Canada added two more bronze medals to its total Monday at the London Paralympics.
Norbert Murphy of Vaudreuil-Dorion, Que., won bronze in the men’s individual compound sitting archery competition.
Murphy beat Finland’s Osmo Kinnunen 7-1 in the bronze-medal match. Jeff Fabry of the United States defeated David Drahoninsky of the Czech Republic 6-2 to win gold.
Later, Ottawa’s Jason Dunkerley and guide Josh Karanja won bronze in the men’s visually impaired T11 1,500 metres in a time of four minutes 7.56 seconds. It’s Dunkerley’s fourth straight medal in the event.
“I was tightening up around the last 100 metres and Josh kept telling me they’re coming, we were able to stay ahead of them at the line,” Dunkerley said.
Kenya’s Samwel Musahi Kimani and guide James Boit won gold in a world-record time of 3:58.37. Brazil’s Santos Osair was second in 4:03.66.
Canada increased its medal total to 13 (three gold, seven silver, three bronze) after six days of competition.
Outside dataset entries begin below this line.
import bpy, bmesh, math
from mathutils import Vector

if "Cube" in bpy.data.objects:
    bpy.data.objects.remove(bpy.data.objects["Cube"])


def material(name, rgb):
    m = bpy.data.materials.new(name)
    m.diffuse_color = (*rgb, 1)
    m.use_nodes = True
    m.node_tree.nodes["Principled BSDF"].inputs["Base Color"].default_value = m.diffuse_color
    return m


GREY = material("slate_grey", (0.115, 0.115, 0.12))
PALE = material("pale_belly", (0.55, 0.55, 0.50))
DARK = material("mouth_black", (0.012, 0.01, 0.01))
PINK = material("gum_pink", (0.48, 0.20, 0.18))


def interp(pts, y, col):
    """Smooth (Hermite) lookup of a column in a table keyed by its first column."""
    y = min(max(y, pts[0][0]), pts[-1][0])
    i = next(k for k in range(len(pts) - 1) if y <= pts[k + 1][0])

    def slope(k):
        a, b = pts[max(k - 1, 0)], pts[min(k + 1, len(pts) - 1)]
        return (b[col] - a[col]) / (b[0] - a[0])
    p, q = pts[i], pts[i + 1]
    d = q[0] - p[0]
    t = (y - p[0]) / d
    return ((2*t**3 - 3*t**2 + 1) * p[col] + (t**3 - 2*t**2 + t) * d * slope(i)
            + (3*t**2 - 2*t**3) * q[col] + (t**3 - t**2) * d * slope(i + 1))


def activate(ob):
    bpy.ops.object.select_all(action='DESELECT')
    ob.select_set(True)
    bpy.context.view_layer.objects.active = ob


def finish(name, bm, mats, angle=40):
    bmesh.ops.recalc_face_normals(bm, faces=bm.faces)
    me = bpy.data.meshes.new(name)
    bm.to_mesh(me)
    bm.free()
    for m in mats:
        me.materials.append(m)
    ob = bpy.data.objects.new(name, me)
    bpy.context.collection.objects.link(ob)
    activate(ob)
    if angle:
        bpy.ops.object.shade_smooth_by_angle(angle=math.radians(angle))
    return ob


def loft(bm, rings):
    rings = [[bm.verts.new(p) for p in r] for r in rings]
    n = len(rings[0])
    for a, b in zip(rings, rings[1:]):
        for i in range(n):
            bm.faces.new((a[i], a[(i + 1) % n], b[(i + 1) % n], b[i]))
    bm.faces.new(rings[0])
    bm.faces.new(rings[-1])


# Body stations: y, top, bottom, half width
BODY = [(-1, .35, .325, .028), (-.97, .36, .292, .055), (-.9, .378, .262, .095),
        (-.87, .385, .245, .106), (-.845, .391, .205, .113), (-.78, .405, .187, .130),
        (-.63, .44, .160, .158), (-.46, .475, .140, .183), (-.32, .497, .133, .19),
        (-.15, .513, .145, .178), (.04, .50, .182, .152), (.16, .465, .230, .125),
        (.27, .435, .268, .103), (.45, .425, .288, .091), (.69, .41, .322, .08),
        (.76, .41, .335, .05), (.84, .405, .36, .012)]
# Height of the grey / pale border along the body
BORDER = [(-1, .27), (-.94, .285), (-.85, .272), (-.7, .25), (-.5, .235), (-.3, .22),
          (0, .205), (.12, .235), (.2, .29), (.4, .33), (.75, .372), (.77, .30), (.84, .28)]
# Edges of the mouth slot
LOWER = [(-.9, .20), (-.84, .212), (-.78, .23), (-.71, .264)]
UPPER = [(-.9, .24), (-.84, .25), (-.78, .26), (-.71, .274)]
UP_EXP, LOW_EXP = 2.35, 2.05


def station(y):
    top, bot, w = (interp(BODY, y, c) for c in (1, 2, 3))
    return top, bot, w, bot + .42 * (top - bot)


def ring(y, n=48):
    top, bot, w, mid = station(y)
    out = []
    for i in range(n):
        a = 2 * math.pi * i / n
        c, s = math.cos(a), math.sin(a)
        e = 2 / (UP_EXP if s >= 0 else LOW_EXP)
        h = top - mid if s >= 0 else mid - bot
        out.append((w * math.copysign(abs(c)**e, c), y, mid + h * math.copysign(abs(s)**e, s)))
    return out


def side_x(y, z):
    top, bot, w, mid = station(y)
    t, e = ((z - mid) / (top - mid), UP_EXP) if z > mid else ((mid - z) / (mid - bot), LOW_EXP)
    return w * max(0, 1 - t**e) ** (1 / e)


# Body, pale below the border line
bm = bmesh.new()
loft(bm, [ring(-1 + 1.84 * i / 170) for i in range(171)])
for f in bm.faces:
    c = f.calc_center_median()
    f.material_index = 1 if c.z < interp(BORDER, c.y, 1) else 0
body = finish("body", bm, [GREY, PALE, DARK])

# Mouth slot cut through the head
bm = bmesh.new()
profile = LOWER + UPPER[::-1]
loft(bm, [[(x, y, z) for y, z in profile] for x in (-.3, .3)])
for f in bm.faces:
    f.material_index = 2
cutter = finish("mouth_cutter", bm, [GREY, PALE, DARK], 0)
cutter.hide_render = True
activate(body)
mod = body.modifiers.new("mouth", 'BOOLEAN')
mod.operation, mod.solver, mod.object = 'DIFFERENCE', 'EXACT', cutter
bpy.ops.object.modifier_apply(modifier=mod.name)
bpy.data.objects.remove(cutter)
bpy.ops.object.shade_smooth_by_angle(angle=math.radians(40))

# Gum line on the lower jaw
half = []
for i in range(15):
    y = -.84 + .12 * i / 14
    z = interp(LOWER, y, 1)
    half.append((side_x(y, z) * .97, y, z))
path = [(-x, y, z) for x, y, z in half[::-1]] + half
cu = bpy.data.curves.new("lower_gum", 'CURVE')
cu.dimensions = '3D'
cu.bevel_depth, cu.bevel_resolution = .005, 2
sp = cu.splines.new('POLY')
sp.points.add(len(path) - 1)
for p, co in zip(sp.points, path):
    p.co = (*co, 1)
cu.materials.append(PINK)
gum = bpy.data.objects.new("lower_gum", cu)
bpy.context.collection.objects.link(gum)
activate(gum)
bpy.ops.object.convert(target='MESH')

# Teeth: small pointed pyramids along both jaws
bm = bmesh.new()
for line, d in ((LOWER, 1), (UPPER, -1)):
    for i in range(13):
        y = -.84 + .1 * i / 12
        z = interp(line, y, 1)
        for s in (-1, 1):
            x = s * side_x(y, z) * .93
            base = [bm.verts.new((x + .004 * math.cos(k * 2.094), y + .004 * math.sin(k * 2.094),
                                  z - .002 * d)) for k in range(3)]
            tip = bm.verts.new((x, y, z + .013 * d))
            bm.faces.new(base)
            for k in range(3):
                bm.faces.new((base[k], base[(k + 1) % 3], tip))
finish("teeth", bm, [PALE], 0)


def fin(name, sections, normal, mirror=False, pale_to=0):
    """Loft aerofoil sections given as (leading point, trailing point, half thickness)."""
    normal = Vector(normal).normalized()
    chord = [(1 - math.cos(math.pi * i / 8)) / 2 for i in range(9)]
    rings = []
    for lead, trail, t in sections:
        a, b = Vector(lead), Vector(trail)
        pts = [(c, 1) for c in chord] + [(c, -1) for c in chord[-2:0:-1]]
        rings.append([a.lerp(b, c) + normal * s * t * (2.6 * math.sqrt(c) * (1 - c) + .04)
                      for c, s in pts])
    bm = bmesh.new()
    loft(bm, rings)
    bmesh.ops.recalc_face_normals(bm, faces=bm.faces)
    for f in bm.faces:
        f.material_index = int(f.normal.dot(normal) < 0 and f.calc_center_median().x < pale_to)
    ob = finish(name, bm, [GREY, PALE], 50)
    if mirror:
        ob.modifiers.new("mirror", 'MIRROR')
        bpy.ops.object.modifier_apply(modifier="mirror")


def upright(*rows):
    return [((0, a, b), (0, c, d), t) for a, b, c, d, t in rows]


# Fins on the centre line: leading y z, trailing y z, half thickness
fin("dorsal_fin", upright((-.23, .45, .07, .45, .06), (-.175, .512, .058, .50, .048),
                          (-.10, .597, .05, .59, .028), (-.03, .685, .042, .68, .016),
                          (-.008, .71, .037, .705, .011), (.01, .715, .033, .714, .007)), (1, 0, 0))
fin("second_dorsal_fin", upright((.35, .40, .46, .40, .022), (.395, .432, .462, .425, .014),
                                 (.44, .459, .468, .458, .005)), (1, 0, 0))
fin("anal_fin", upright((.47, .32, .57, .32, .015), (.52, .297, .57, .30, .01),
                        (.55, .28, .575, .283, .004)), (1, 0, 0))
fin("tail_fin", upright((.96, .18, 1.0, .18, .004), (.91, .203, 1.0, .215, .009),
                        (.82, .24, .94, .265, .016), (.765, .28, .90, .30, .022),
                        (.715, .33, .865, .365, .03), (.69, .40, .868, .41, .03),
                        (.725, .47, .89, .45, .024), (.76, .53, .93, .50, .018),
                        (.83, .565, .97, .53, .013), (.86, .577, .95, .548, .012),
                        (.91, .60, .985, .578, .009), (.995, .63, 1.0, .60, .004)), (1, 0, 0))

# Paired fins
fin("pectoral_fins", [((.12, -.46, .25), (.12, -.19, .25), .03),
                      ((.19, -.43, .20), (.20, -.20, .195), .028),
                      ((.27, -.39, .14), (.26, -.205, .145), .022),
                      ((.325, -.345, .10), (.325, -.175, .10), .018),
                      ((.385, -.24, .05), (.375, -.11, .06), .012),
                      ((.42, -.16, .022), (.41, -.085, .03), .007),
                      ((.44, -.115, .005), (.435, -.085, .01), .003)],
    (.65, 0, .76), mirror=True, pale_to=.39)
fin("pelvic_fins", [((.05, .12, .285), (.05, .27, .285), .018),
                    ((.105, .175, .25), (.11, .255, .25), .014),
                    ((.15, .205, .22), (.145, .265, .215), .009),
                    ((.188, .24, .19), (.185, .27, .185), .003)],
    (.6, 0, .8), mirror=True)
Canada sits 12th in the overall medal count and 18th in the gold-medal table.
In the women’s T54 classification wheelchair 400-metres, Diane Roy of Sherbrooke, Que., placed fifth in a time of 56.60 seconds.
“It was a tough race, again today the top speed just wasn’t there,” she said. “Sometimes when you want it so bad you aren’t able to relax and that’s what happened today.”
Brent Lakatos of Dorval, Que., placed fifth in the men’s T53 wheelchair 100-metres final in a time of 15.31 seconds.
Canada continued to look strong in wheelchair basketball, with the men’s and women’s teams both winning their final preliminary round games and moving on to the quarter-finals.
The men cruised to a 68-42 win over Colombia to finish the preliminary round with a perfect 5-0 record.
Patrick Anderson of Fergus, Ont., played in just the opening quarter against Colombia and added 13 points to his tournament-leading 133 points. He is averaging 26.6 points per game.
Dave Durepos of Fredericton was the game’s top scorer with 18 points. Winnipeg’s Joey Johnson had a team-high six rebounds, while Bo Hedges of Wonowon, B.C., added 10 points and six assists.
“It felt good out there, and my teammates found me. That’s what happens in a good team — they look for the open man and they found me today,” Durepos said.
In women’s action, Katie Harnock of Elmira, Ont., had 20 points and six rebounds as Canada beat host Great Britain 67-50.
Canada finished the preliminary round 3-1.
Cindy Ouellet of Quebec City added 18 points, eight rebounds, and eight assists in her best-ever Paralympic performance. Janet McLachlan of Vancouver had a game-high 15 rebounds.
“I think it shows our depth and our strength that when we do get everyone involved and we do stick to our plan we are a very successful team,” Hancock said. “We have a lot of people that can pour in points and today was another good example of that.”
Elsewhere, Canada dumped Japan 1-0 in goalball to improve to 2-1.
On the eve of the para-cycling road races, Dominique Mainguy of Quebec City was forced to withdraw after suffering an injury during training.
Team doctors say Mainguy injured herself in a fall while training.
“She suffered a concussion and collar bone fracture,” team doctor Susan Labrecque said in a release. “The collar bone fracture prevents her from moving her left arm, therefore she can’t hold her handlebar securely.”
The time trials for all para-cycling events are scheduled for Tuesday.
“Receiving the news about my withdrawing was like a slap in the face,” Mainguy said in a statement. “I did not want to believe it, I wanted to keep training. I am really, really disappointed.”